- _Problem requirements_
Count every line in the data that contains the word "rounded", then report that number alone.

Start of Data excerpts

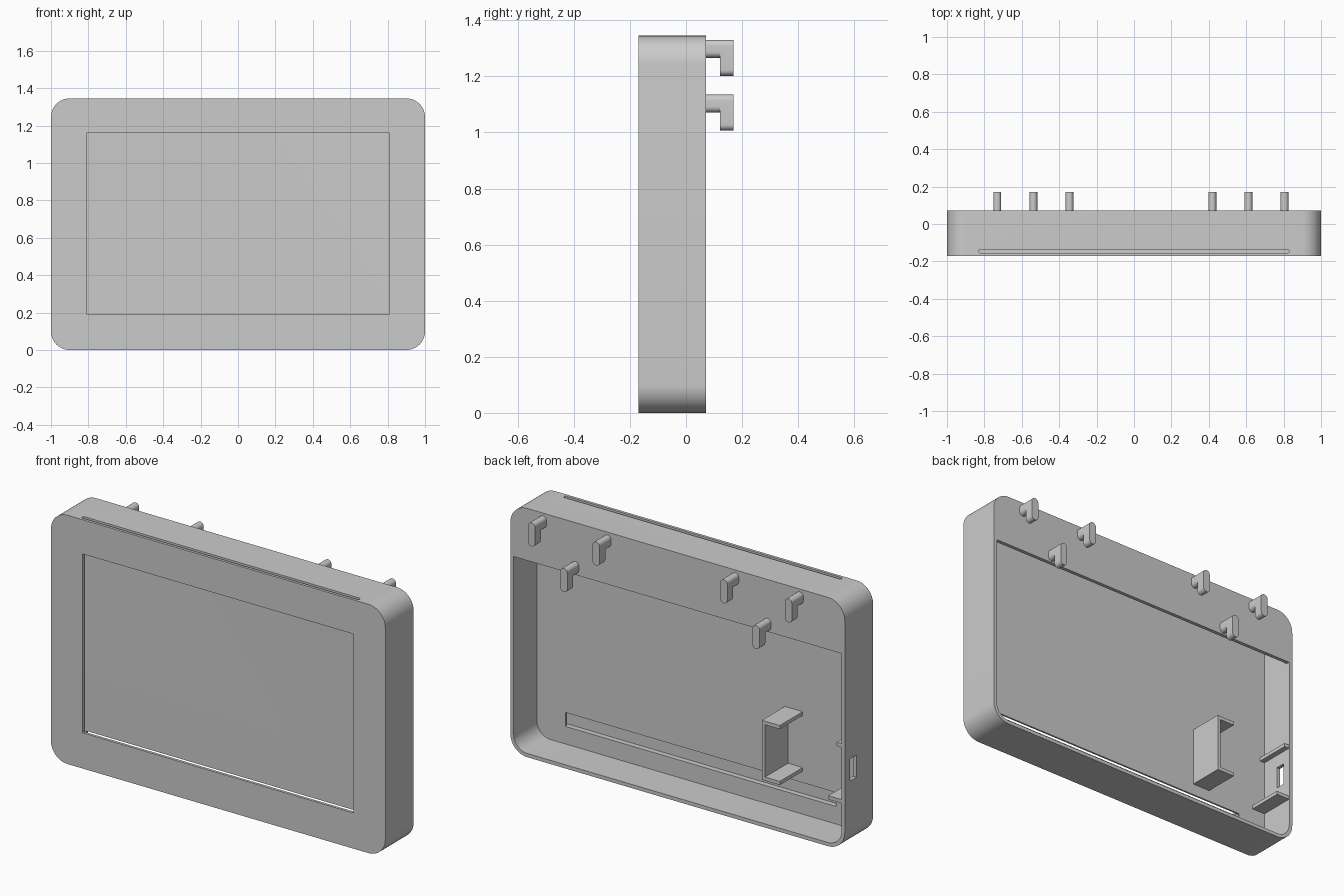
import bpy, bmesh, math
from mathutils import Vector

if "Cube" in bpy.data.objects:
    bpy.data.objects.remove(bpy.data.objects["Cube"])

grey = bpy.data.materials.new("plain grey")
grey.diffuse_color = (0.6, 0.6, 0.6, 1)
grey.use_nodes = True
grey.node_tree.nodes["Principled BSDF"].inputs["Base Color"].default_value = grey.diffuse_color


def rounded(u0, u1, v0, v1, r_low=0.0, r_high=0.0, n=12):
    """Rectangle outline with separate lower and upper corner radii."""
    pts = []
    for u, v, su, sv, r, start in ((u1, v0, -1, 1, r_low, 270), (u1, v1, -1, -1, r_high, 0),
                                   (u0, v1, 1, -1, r_high, 90), (u0, v0, 1, 1, r_low, 180)):
        if r == 0:
            pts.append((u, v))
            continue
        for i in range(n + 1):
            a = math.radians(start + 90 * i / n)
            pts.append((u + su * r + r * math.cos(a), v + sv * r + r * math.sin(a)))
    return pts


def prism(name, outline, lo, hi, axis="y"):
    """Extrude an outline along y (outline in xz) or z (outline in xy)."""
    place = (lambda p, d: (p[0], d, p[1])) if axis == "y" else (lambda p, d: (p[0], p[1], d))
    bm = bmesh.new()
    base = bm.faces.new([bm.verts.new(place(p, lo)) for p in outline])
    ext = bmesh.ops.extrude_face_region(bm, geom=[base])
    shift = Vector((0, hi - lo, 0)) if axis == "y" else Vector((0, 0, hi - lo))
    bmesh.ops.translate(bm, vec=shift, verts=[g for g in ext["geom"] if isinstance(g, bmesh.types.BMVert)])
    bmesh.ops.remove_doubles(bm, verts=bm.verts, dist=1e-5)
    bmesh.ops.recalc_face_normals(bm, faces=bm.faces)
    mesh = bpy.data.meshes.new(name)
    bm.to_mesh(mesh)
    bm.free()
    mesh.materials.append(grey)
    ob = bpy.data.objects.new(name, mesh)
    bpy.context.collection.objects.link(ob)
    return ob


def activate(ob):
    bpy.ops.object.select_all(action="DESELECT")
    ob.select_set(True)
    bpy.context.view_layer.objects.active = ob


def boolean(ob, other, operation="DIFFERENCE"):
    other.hide_render = True
    activate(ob)
    m = ob.modifiers.new("cut", "BOOLEAN")
    m.object, m.operation, m.solver = other, operation, "EXACT"
    bpy.ops.object.modifier_apply(modifier=m.name)
    bpy.data.objects.remove(other)


def smooth(ob):
    activate(ob)
    bpy.ops.object.shade_smooth_by_angle(angle=math.radians(30))


FRONT, BACK, INNER = -0.17, 0.072, -0.126
TOP, WALL = 1.345, 0.02

# Hollow case with a low back opening
case = prism("case", rounded(-1, 1, 0, TOP, 0.1, 0.1), FRONT, BACK)
boolean(case, prism("cavity", rounded(-0.98, 0.98, WALL, TOP - WALL, 0.08, 0.08), INNER, BACK - WALL))
boolean(case, prism("back_opening", rounded(-0.98, 0.98, WALL, 1.063, 0.08), BACK - 0.04, BACK + 0.1))

# Slide-in slot from the top, front window, lower strip and side port
boolean(case, prism("panel_slot", rounded(-0.83, 0.83, -0.155, -0.136, 0.0094, 0.0094, 6), 0.115, 1.5, "z"))
boolean(case, prism("window", rounded(-0.81, 0.81, 0.193, 1.16), FRONT - 0.1, -0.145))
boolean(case, prism("lower_strip", rounded(-0.81, 0.81, 0.115, 0.19), -0.145, -0.1))
boolean(case, prism("side_port", rounded(-1.1, -0.95, 0.362, 0.482), -0.027, 0.027))
smooth(case)

# Hanging hooks: two high and one low in each group
for cx in (-0.538, 0.612):
    for dx, z in ((-0.193, 1.33), (0, 1.135), (0.193, 1.33)):
        x0, x1 = cx + dx - 0.021, cx + dx + 0.021
        hook = prism("hook", rounded(x0, x1, z - 0.064, z, 0.0209, 0.0209, 8), BACK - 0.01, 0.15)
        boolean(hook, prism("hook_tip", rounded(x0, x1, z - 0.128, z, 0.0209, 0.0209, 8), 0.121, 0.17), "UNION")
        smooth(hook)

# Board holder: C-shaped bracket facing the side wall
bracket = [(-0.503, 0.252), (-0.503, 0.574), (-0.61, 0.574), (-0.61, 0.554),
           (-0.522, 0.554), (-0.522, 0.272), (-0.61, 0.272), (-0.61, 0.252)]
prism("board_bracket", bracket, INNER - 0.004, BACK - 0.002)

# Ledges on the side wall opposite the bracket
prism("upper_ledge", rounded(-0.99, -0.95, 0.554, 0.574), INNER - 0.004, BACK - 0.002)
prism("lower_ledge", rounded(-0.99, -0.90, 0.252, 0.272), INNER - 0.004, BACK - 0.002)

End of Data excerpts

- _Exercise answer_
12